Greta Gerwig co-wrote with Noah Baumbach (director) and stars in this zany “Holly Golightly”, flippantly glib, inherently intelligent tale of thirty-year-old “Brook”, mistress of countless capabilities but a master of none; Gerwig is sensational in the role; Brook is a flame, dynamic, compelling, an addictive force that cements the devotion of her potential “stepsister” “Tracy”, (Lola Kirke, devastatingly divine), college freshman, a writer, floundering in the gestation period; Tracy seeks out Brook; instantly smitten, a sycophant who drinks Brook’s kool-aid, she’s the disciple, devotee Brook craves.
Brook ceaselessly prattles, elaborating on her schemes, dreams, knowing the unlikeness of their actuality; Tracy’s fascination narrates the scenario and coins Brook as “Mistress America”; a chapter in two women’s lives destined to alter their paths; paths that pander the streets and nightlife of New York City; peruse the transitional site of “Mom’s Restaurant” a scatter-brained concept of combining a hair salon, art gallery with homey, maternal recipes.
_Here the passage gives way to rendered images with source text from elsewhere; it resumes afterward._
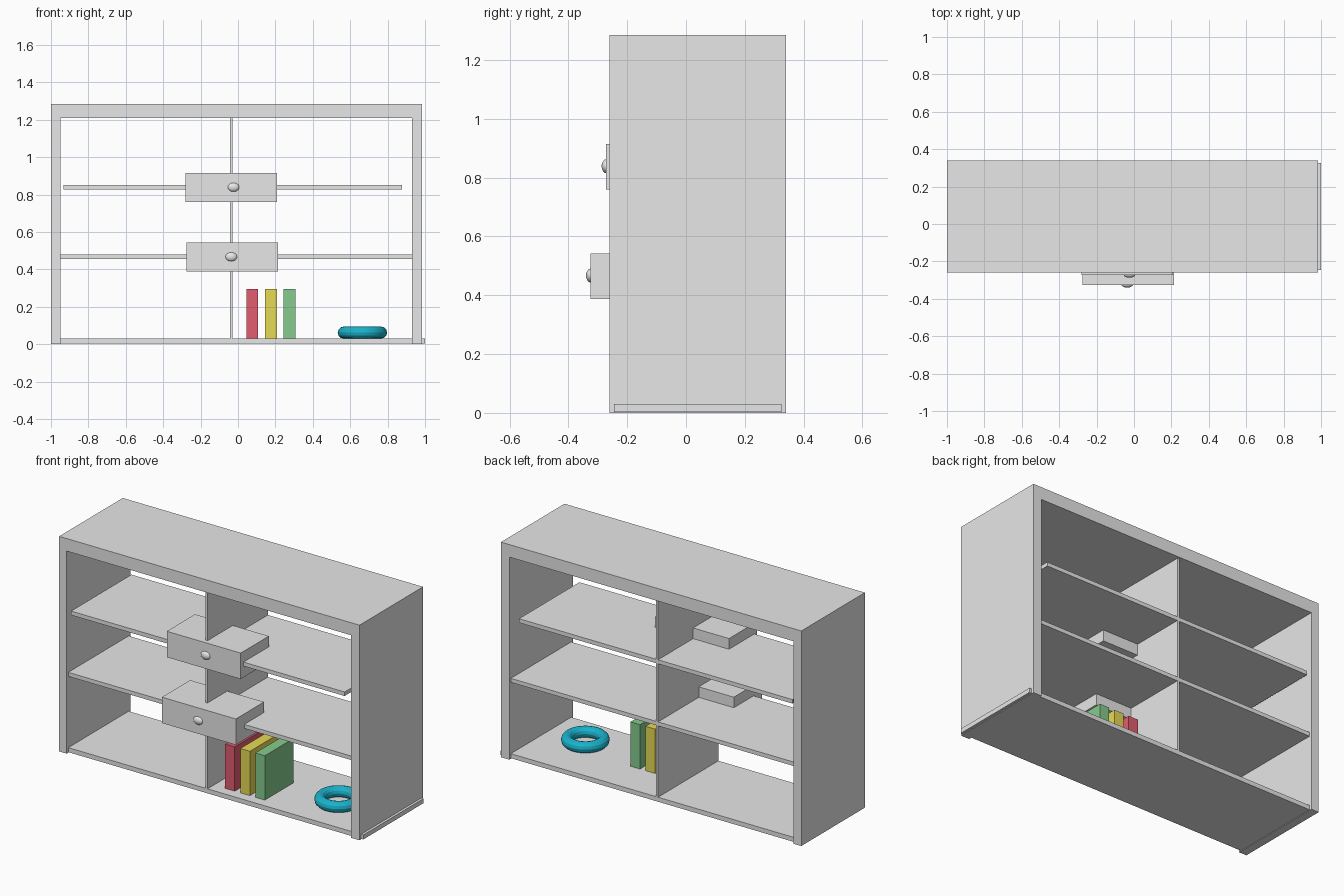
import bpy

cube = bpy.data.objects.get("Cube")
if cube:
    bpy.data.objects.remove(cube, do_unlink=True)


def material(name, rgb):
    mat = bpy.data.materials.new(name)
    mat.use_nodes = True
    mat.diffuse_color = (*rgb, 1)
    mat.node_tree.nodes["Principled BSDF"].inputs["Base Color"].default_value = (*rgb, 1)
    return mat


grey = material("light_grey", (0.8, 0.8, 0.8))
red = material("book_red", (0.76, 0.11, 0.16))
yellow = material("book_yellow", (0.8, 0.7, 0.09))
green = material("book_green", (0.24, 0.6, 0.27))
teal = material("ring_teal", (0.01, 0.45, 0.6))


def finish(name, mat):
    obj = bpy.context.object
    obj.name = obj.data.name = name
    obj.data.materials.clear()
    obj.data.materials.append(mat)
    return obj


def box(name, xs, ys, zs, mat=grey):
    """Box spanning the given ranges on each axis."""
    spans = (xs, ys, zs)
    bpy.ops.mesh.primitive_cube_add(size=1, location=[sum(s) / 2 for s in spans])
    obj = finish(name, mat)
    obj.scale = [s[1] - s[0] for s in spans]
    bpy.ops.object.transform_apply(location=False, rotation=False, scale=True)


# Cabinet frame
outer = (-0.26, 0.34)
inner = (-0.245, 0.325)
box("top_board", (-1, 0.985), outer, (1.21, 1.285))
box("right_side", (-1, -0.95), outer, (0, 1.21))
box("left_side", (0.93, 0.985), outer, (0, 1.21))
box("floor_board", (-0.985, 1), inner, (0.003, 0.03))

# Divider and shelves
box("divider", (-0.043, -0.03), inner, (0.03, 1.21))
box("lower_shelf", (-0.95, 0.93), inner, (0.456, 0.48))
box("upper_shelf", (-0.932, 0.876), inner, (0.827, 0.851))

# Drawers with oval knobs: name, left edge, front, bottom, knob x
for name, x, y, z, knob_x in (("lower", -0.275, -0.325, 0.388, -0.036),
                              ("upper", -0.28, -0.272, 0.76, -0.024)):
    box(name + "_drawer", (x, x + 0.488), (y, y + 0.266), (z, z + 0.155))
    bpy.ops.mesh.primitive_uv_sphere_add(segments=32, ring_count=16, radius=1,
                                         location=(knob_x, y + 0.002, z + 0.079))
    knob = finish(name + "_knob", grey)
    knob.scale = (0.031, 0.017, 0.024)
    bpy.ops.object.transform_apply(location=False, rotation=False, scale=True)
    bpy.ops.object.shade_smooth()

# Books standing on the floor board
for name, x, mat in (("red", 0.045, red), ("yellow", 0.145, yellow), ("green", 0.244, green)):
    box(name + "_book", (x, x + 0.063), (-0.185, 0.085), (0.03, 0.295), mat)

# Ring lying on the floor board
bpy.ops.mesh.primitive_torus_add(major_segments=48, minor_segments=12, major_radius=0.1,
                                 minor_radius=0.032, location=(0.665, 0, 0.062))
finish("ring", teal)
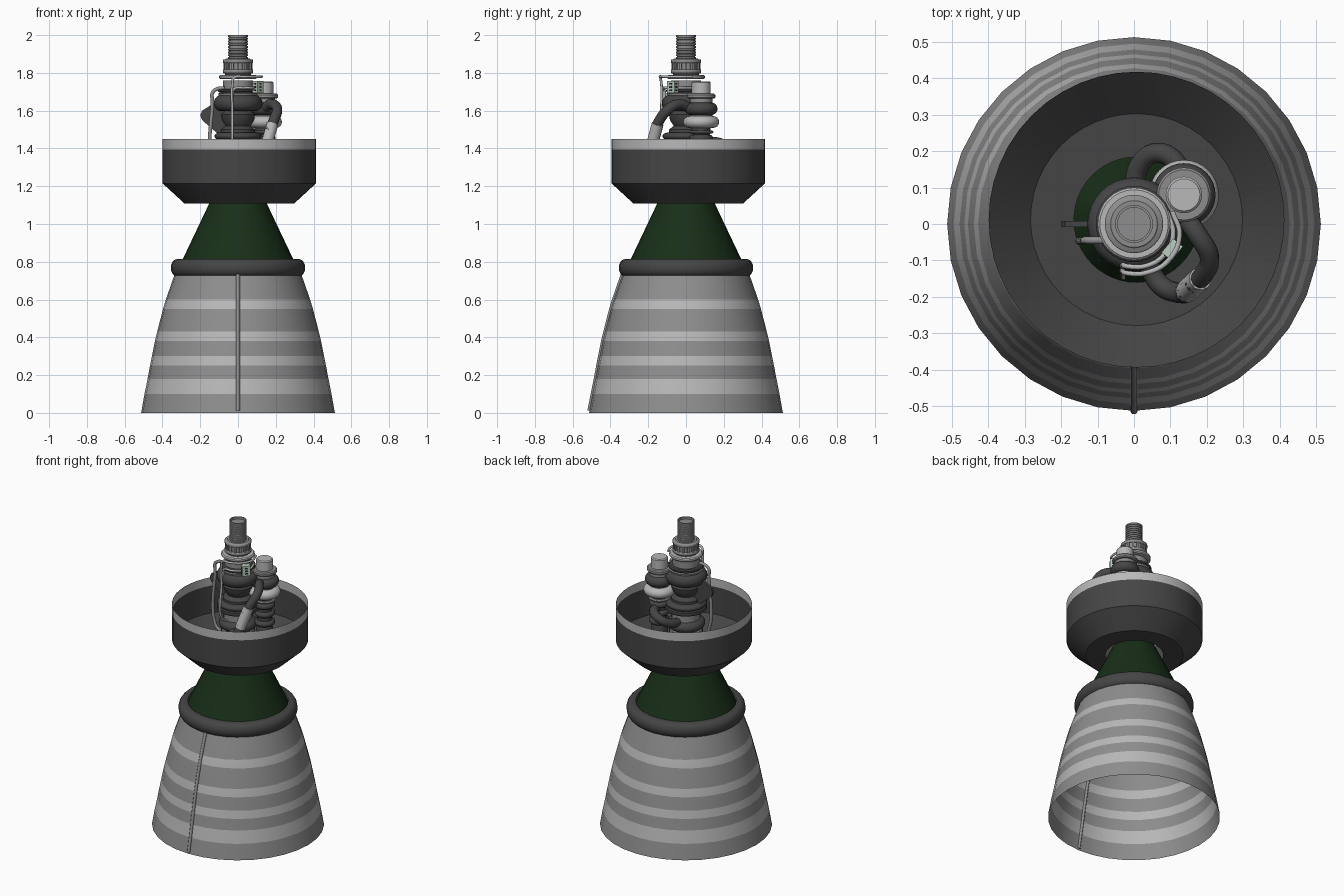
import bpy, bmesh, math
from mathutils import Vector, Matrix

if "Cube" in bpy.data.objects:
    bpy.data.objects.remove(bpy.data.objects["Cube"])


def mat(name, r, g, b):
    m = bpy.data.materials.new(name)
    m.diffuse_color = (r, g, b, 1)
    m.use_nodes = True
    m.node_tree.nodes["Principled BSDF"].inputs["Base Color"].default_value = m.diffuse_color
    return m


DARK = mat("dark_metal", .035, .035, .035)
CHAR = mat("charcoal", .06, .06, .06)
MID = mat("mid_grey", .27, .27, .27)
LIGHT = mat("light_grey", .48, .48, .48)
GREEN = mat("dark_green", .009, .028, .009)
PALE = mat("pale_green", .5, .62, .52)


def finish(name, bm, mats, angle=35):
    me = bpy.data.meshes.new(name)
    bm.to_mesh(me)
    bm.free()
    for m in mats:
        me.materials.append(m)
    me.shade_smooth()
    me.set_sharp_from_angle(angle=math.radians(angle))
    ob = bpy.data.objects.new(name, me)
    bpy.context.collection.objects.link(ob)
    return ob


def lathe(name, prof, mats, at=(0, 0), seg=32, bands=None, angle=35):
    """Revolve (radius, z) points; bands gives a material index per strip."""
    bm = bmesh.new()
    rings = []
    for r, z in prof:
        if r == 0:
            rings.append([bm.verts.new((at[0], at[1], z))] * seg)
        else:
            rings.append([bm.verts.new((at[0] + r * math.sin(2 * math.pi * i / seg),
                                        at[1] + r * math.cos(2 * math.pi * i / seg), z))
                          for i in range(seg)])
    for k in range(len(rings) - 1):
        a, b = rings[k], rings[k + 1]
        for i in range(seg):
            j = (i + 1) % seg
            vs = list(dict.fromkeys([a[j], a[i], b[i], b[j]]))
            f = bm.faces.new(vs)
            f.material_index = bands[k] if bands else 0
    return finish(name, bm, mats, angle)


def bulge(r, z, d, h, n=8):
    """Half-ellipse profile: base radius r, depth d, half height h."""
    return [(r + d * math.cos(t), z + h * math.sin(t))
            for t in (math.pi * (i / n - .5) for i in range(n + 1))]


def disc(name, r, z0, z1, m, at=(0, 0), c=.006):
    return lathe(name, [(0, z0), (r - c, z0), (r, z0 + c), (r, z1 - c), (r - c, z1), (0, z1)],
                 [m], at, angle=60 if c < .004 else 30)


def tyre(name, r, z, d, h, m, at=(0, 0)):
    return lathe(name, [(0, z - h)] + bulge(r, z, d, h) + [(0, z + h)], [m], at, angle=50)


def pipe(name, pts, rad, m, res=6):
    cu = bpy.data.curves.new(name, 'CURVE')
    cu.dimensions = '3D'
    cu.bevel_depth, cu.bevel_resolution, cu.resolution_u = rad, 3, res
    cu.use_fill_caps = True
    sp = cu.splines.new('BEZIER')
    sp.bezier_points.add(len(pts) - 1)
    for p, co in zip(sp.bezier_points, pts):
        p.co = co
        p.handle_left_type = p.handle_right_type = 'AUTO'
    cu.materials.append(m)
    ob = bpy.data.objects.new(name, cu)
    bpy.context.collection.objects.link(ob)
    bpy.ops.object.select_all(action='DESELECT')
    ob.select_set(True)
    bpy.context.view_layer.objects.active = ob
    bpy.ops.object.convert(target='MESH')
    return ob


def box(name, loc, size, m, turn=0):
    bm = bmesh.new()
    bmesh.ops.create_cube(bm, size=1, matrix=Matrix.Translation(loc) @ Matrix.Rotation(turn, 4, 'Z')
                          @ Matrix.Diagonal((*size, 1)))
    return finish(name, bm, [m])


# Nozzle extension: open shell with alternating bands
nozzle = [(.513, 0), (.495, .1), (.479, .18), (.466, .25), (.456, .3), (.44, .38),
          (.428, .43), (.397, .55), (.382, .6), (.335, .735)]
lathe("nozzle_extension", nozzle, [MID, LIGHT], bands=[0, 1] * 4 + [0], angle=60)
pipe("nozzle_drain_pipe", [(0, -r, max(z, .012)) for r, z in nozzle], .01, MID, 2)

# Manifold ring and green upper nozzle
lathe("manifold_ring", [(.3, .722)] + bulge(.322, .768, .034, .046) + [(.3, .814)], [CHAR], angle=60)
lathe("upper_nozzle", [(.304, .79), (.153, 1.107), (.1, 1.22)], [GREEN])

# Thrust bowl: open shell with light rim
lathe("thrust_bowl", [(.172, 1.109), (.291, 1.109), (.406, 1.215), (.406, 1.395), (.406, 1.45)],
      [CHAR, LIGHT], (.007, .012), 48, [0, 0, 0, 1])

# Main pump stack, bottom to top
disc("chamber_head", .1, 1.2, 1.3, MID)
tyre("lower_volute", .07, 1.33, .045, .035, CHAR)
disc("lower_body", .085, 1.35, 1.42, MID)
disc("base_flange", .125, 1.42, 1.45, CHAR)
tyre("base_volute", .09, 1.465, .035, .02, CHAR)
lathe("neck", [(.09, 1.48), (.09, 1.5), (.065, 1.52), (.085, 1.55), (.09, 1.58), (.06, 1.61)], [CHAR])
tyre("main_volute", .09, 1.64, .038, .042, CHAR)
lathe("upper_body", [(.1, 1.67), (.105, 1.69), (.08, 1.7), (.08, 1.76), (.06, 1.76)], [MID])
disc("upper_collar", .105, 1.695, 1.715, CHAR)
disc("top_flange", .1, 1.768, 1.79, LIGHT)
disc("bolt_ring_core", .07, 1.785, 1.875, MID)
for n, z in (("lower", 1.808), ("upper", 1.862)):
    disc(n + "_bolt_ring", .08, z - .01, z + .01, MID, c=.003)
for i in range(16):
    a = 2 * math.pi * i / 16
    box("ring_bolt", (.071 * math.cos(a), .071 * math.sin(a), 1.835), (.014, .012, .04), MID, a)
ribs = [(0, 1.87)]
for i in range(8):
    z = 1.875 + i * .0145
    ribs += [(.052, z), (.052, z + .009), (.047, z + .0105), (.047, z + .013)]
lathe("inlet_bellows", ribs + [(.052, 1.99), (.052, 2), (.045, 2), (.045, 1.985), (0, 1.985)], [MID])

# Secondary pump stack
S = (.137, .08)
disc("pump_cap", .05, 1.68, 1.755, LIGHT, S)
disc("pump_cap_flange", .075, 1.665, 1.69, MID, S)
disc("pump_upper_body", .06, 1.61, 1.67, MID, S)
tyre("pump_dark_volute", .055, 1.61, .032, .033, CHAR, S)
disc("pump_waist", .06, 1.56, 1.6, MID, S)
tyre("pump_light_volute", .06, 1.54, .036, .032, LIGHT, S)
low = [(0, 1.26), (.05, 1.26), (.05, 1.3)]
for z in (1.34, 1.40, 1.455):
    low += bulge(.045, z, .018, .018, 6)
lathe("pump_lower_bellows", low + [(.05, 1.48), (.05, 1.53)], [CHAR], S)
disc("pump_lower_flange", .065, 1.48, 1.495, MID, S)

# Large ducts
pipe("exhaust_duct", [(.14, .02, 1.61), (.175, -.03, 1.635), (.207, -.09, 1.61), (.19, -.14, 1.55),
                      (.165, -.165, 1.49)], .027, CHAR)
pipe("exhaust_sleeve", [(.182, -.15, 1.53), (.145, -.185, 1.40)], .032, LIGHT)
pipe("exhaust_return", [(.148, -.183, 1.42), (.125, -.19, 1.35), (.07, -.165, 1.31), (.03, -.08, 1.31)], .028, CHAR)
pipe("rear_duct", [(.0, .09, 1.36), (.015, .16, 1.38), (.06, .195, 1.41), (.115, .17, 1.43), (.137, .1, 1.43)],
     .028, CHAR)

# Thin lines
pipe("left_line", [(-.07, -.045, 1.72), (-.11, -.045, 1.715), (-.135, -.045, 1.695), (-.135, -.045, 1.65),
                   (-.135, -.045, 1.3), (-.1, -.04, 1.26), (-.07, -.03, 1.25)], .01, MID)
for n, k, dz in (("outer", 1.0, 0), ("inner", .86, -.06)):
    pipe(n + "_front_line", [(.105 * k, .035, 1.78 + dz), (.125 * k, -.03, 1.78 + dz),
                             (.095 * k, -.1 * k, 1.78 + dz), (.03, -.135 * k, 1.78 + dz),
                             (-.02, -.135 * k, 1.775 + dz), (-.03, -.13 * k, 1.74 + dz),
                             (-.03, -.13, 1.6), (-.03, -.13, 1.4), (-.03, -.08, 1.36)], .007, LIGHT)

# Control box with ports
t = math.radians(-40)
box("control_box", (.105, -.07, 1.725), (.035, .05, .065), PALE, t)
for z in (1.708, 1.725, 1.742):
    box("control_port", (.105, -.07, z), (.039, .018, .009), DARK, t)
    box("control_side_port", (.105, -.07, z), (.014, .054, .009), DARK, t)

# Left mounting bracket
bm = bmesh.new()
f = bm.faces.new([bm.verts.new((x, -.008, z)) for x, z in
                  ((-.05, 1.46), (-.11, 1.48), (-.19, 1.55), (-.2, 1.575), (-.19, 1.6), (-.11, 1.65), (-.05, 1.65))])
ex = bmesh.ops.extrude_face_region(bm, geom=[f])
bmesh.ops.translate(bm, vec=(0, .016, 0),
                    verts=[v for v in ex["geom"] if isinstance(v, bmesh.types.BMVert)])
bmesh.ops.recalc_face_normals(bm, faces=bm.faces)
finish("side_bracket", bm, [CHAR])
The quest for investors leads them to Greenwich, Conn. where Brook’s wealthy ex-boyfriend “Dylan” (Michael Chernus) and his wife “Mamie-Claire” (Heather Lind) live in suburbia splendor (versus Brook’s hovel in Times Square); incisive dialogue unveils the foibles, vindictiveness of the characters; meanness, cruelty ooze from sundry sources, brilliantly flaying Tracy’s idolatry and Brook’s fragile illusions.
We’ve all, at one time in our lives, met “Brook” or “Burt”; mesmerizing, charming, touching the “hem” or “cuff” of their garment is enough to send electric vibes from “sole to crown”; ultimately, like supernovas, their energy evaporates along with their aura.
Greta Gerwig understands the “Brooks” of the world and gifts viewers her insightful, prescient perceptions.